• WHAT TO DO:
Count every line below that holds "prisms". The answer is the number alone.

(Stored dataset items)
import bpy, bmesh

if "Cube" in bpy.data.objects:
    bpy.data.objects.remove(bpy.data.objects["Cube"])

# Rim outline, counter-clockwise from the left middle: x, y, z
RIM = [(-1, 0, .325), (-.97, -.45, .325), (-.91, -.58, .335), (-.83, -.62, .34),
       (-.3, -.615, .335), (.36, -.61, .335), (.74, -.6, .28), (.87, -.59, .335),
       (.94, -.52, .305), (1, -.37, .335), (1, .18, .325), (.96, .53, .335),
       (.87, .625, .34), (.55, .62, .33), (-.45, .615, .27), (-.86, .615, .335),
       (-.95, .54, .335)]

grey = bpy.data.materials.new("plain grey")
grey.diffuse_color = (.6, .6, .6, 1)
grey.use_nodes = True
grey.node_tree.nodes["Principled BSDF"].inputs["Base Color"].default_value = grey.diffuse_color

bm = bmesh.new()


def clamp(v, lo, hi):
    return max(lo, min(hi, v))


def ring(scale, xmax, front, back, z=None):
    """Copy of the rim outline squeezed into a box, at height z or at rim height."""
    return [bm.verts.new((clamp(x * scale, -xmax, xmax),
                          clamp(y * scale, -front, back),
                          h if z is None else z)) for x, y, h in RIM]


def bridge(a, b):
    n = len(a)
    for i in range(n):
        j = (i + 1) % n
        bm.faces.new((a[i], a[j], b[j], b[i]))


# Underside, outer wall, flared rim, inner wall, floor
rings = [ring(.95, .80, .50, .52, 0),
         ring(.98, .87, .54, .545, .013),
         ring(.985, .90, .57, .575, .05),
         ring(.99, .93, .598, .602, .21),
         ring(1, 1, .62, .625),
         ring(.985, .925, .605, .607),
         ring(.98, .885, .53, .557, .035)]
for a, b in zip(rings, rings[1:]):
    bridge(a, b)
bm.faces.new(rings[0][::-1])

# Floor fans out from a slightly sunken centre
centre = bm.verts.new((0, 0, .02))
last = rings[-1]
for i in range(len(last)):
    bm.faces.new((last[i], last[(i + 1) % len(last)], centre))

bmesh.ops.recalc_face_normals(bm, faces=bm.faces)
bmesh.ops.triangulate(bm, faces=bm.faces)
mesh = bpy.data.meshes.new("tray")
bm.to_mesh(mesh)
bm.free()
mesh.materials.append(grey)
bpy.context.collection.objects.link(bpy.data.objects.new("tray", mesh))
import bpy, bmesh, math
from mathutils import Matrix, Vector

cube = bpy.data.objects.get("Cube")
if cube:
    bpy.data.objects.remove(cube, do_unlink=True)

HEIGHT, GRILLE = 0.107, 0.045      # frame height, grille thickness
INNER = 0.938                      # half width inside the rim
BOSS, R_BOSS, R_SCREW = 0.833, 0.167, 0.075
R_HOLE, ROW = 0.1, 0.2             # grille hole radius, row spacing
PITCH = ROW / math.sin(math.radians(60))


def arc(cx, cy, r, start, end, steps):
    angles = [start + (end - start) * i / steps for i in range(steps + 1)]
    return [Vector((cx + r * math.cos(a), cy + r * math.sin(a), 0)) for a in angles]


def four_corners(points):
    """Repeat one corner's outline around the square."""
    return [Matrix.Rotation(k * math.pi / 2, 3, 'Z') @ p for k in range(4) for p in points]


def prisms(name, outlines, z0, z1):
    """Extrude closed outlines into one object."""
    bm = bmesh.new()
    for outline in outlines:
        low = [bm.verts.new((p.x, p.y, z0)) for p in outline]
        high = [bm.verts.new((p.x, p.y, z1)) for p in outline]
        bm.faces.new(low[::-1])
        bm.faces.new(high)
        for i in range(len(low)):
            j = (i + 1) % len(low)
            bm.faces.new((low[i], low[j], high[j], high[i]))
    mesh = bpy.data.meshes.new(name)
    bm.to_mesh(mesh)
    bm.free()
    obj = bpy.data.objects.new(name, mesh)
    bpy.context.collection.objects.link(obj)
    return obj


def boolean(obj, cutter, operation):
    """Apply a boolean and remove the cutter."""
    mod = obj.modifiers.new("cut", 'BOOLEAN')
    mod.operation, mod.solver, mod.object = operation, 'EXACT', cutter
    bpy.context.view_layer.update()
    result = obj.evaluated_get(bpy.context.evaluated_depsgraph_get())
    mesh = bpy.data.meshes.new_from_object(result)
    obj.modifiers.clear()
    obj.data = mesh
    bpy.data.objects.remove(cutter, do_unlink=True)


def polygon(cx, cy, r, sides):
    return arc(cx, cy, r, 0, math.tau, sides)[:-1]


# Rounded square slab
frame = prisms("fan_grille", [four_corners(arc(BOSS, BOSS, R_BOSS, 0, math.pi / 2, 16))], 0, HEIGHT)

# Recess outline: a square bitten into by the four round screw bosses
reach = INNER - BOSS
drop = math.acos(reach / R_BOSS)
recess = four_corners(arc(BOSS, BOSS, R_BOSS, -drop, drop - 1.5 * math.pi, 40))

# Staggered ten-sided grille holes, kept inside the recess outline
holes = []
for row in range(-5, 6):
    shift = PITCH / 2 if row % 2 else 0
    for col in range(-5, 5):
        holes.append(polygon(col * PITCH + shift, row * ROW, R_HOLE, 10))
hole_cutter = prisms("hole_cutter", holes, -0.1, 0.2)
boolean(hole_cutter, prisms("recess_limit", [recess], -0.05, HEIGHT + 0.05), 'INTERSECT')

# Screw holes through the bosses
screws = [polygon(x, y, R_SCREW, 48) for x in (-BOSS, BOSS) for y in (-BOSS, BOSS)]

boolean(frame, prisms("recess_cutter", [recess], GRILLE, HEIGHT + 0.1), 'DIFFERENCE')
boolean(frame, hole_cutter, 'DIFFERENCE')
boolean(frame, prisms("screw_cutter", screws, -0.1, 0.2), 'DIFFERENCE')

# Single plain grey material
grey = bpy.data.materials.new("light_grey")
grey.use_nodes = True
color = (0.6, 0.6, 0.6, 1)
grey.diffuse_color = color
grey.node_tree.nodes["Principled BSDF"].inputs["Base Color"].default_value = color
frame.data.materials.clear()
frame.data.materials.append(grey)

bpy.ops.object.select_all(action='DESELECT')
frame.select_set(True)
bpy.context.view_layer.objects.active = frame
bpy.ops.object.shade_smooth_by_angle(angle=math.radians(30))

• RESULT OF THE EXERCISE:
6